→ INFORMATION PROVIDED:
☆ ☆ ☆ ☆ ☆ ☆ ☆
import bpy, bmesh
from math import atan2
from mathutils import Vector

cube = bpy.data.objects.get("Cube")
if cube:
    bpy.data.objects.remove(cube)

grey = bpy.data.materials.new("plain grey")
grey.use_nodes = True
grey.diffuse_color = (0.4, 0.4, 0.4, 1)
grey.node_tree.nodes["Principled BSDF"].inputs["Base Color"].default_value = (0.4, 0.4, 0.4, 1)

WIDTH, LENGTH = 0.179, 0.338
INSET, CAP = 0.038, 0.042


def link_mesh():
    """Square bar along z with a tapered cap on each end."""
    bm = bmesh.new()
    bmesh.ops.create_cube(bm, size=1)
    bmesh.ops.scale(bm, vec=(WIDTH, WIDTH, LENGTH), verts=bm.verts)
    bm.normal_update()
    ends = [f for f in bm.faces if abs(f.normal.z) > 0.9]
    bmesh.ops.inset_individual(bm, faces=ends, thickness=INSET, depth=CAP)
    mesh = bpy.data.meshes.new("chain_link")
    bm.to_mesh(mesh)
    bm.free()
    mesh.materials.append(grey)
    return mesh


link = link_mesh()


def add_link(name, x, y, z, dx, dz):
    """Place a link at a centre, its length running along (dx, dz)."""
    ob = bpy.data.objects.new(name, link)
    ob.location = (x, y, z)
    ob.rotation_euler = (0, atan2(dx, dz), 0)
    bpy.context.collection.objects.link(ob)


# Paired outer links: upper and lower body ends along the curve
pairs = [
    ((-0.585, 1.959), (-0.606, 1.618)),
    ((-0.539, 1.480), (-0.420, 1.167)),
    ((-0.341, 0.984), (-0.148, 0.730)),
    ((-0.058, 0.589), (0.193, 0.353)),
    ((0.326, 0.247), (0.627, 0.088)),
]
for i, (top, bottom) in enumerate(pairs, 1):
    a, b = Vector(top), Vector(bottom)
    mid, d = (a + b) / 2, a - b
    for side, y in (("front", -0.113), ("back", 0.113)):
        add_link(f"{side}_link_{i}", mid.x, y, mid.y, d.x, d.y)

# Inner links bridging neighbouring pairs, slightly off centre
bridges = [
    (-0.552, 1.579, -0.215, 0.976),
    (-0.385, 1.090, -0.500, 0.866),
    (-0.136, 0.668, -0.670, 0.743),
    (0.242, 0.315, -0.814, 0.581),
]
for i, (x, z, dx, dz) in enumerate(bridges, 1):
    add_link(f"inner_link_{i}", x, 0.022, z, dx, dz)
☆ ☆ ☆ ☆ ☆ ☆ ☆
→ TASK: Report each line in the data above that holds the word "name" by copying it.

→ RESULT OF THIS EXERCISE:
def add_link(name, x, y, z, dx, dz):
    ob = bpy.data.objects.new(name, link)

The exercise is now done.